[Entries taken from a collection]
┏━━

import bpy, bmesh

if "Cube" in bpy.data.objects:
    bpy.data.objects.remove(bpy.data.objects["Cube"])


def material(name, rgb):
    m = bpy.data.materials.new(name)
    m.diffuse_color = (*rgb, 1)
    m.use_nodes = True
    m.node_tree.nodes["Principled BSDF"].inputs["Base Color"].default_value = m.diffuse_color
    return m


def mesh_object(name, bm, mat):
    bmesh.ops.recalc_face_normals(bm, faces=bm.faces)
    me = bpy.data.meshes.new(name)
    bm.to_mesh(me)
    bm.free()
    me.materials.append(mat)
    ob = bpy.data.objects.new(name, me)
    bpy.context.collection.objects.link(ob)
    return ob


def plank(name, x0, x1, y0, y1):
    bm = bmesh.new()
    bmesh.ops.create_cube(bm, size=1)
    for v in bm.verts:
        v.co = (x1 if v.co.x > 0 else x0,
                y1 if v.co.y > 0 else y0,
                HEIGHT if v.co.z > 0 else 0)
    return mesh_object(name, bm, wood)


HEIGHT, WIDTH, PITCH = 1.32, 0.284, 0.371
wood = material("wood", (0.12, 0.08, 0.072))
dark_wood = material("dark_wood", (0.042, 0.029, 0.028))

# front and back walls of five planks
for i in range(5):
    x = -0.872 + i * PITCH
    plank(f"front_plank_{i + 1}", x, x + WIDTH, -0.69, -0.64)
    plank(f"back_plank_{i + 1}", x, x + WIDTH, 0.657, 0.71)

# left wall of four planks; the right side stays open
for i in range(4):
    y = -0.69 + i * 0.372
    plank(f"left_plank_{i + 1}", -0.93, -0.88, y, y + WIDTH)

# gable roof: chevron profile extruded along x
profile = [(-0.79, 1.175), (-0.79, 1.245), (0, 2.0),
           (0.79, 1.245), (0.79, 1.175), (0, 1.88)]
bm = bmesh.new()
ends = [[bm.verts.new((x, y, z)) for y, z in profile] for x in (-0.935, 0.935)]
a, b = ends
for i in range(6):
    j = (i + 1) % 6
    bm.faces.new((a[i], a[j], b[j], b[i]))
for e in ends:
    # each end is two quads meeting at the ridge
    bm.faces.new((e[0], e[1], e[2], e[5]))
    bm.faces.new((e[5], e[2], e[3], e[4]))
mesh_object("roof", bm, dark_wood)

┗━━

[EXERCISE] Check each line of the records for "data" and copy the ones that contain it.

[PROBLEM SOLUTION]
if "Cube" in bpy.data.objects:
    bpy.data.objects.remove(bpy.data.objects["Cube"])
    m = bpy.data.materials.new(name)
    me = bpy.data.meshes.new(name)
    ob = bpy.data.objects.new(name, me)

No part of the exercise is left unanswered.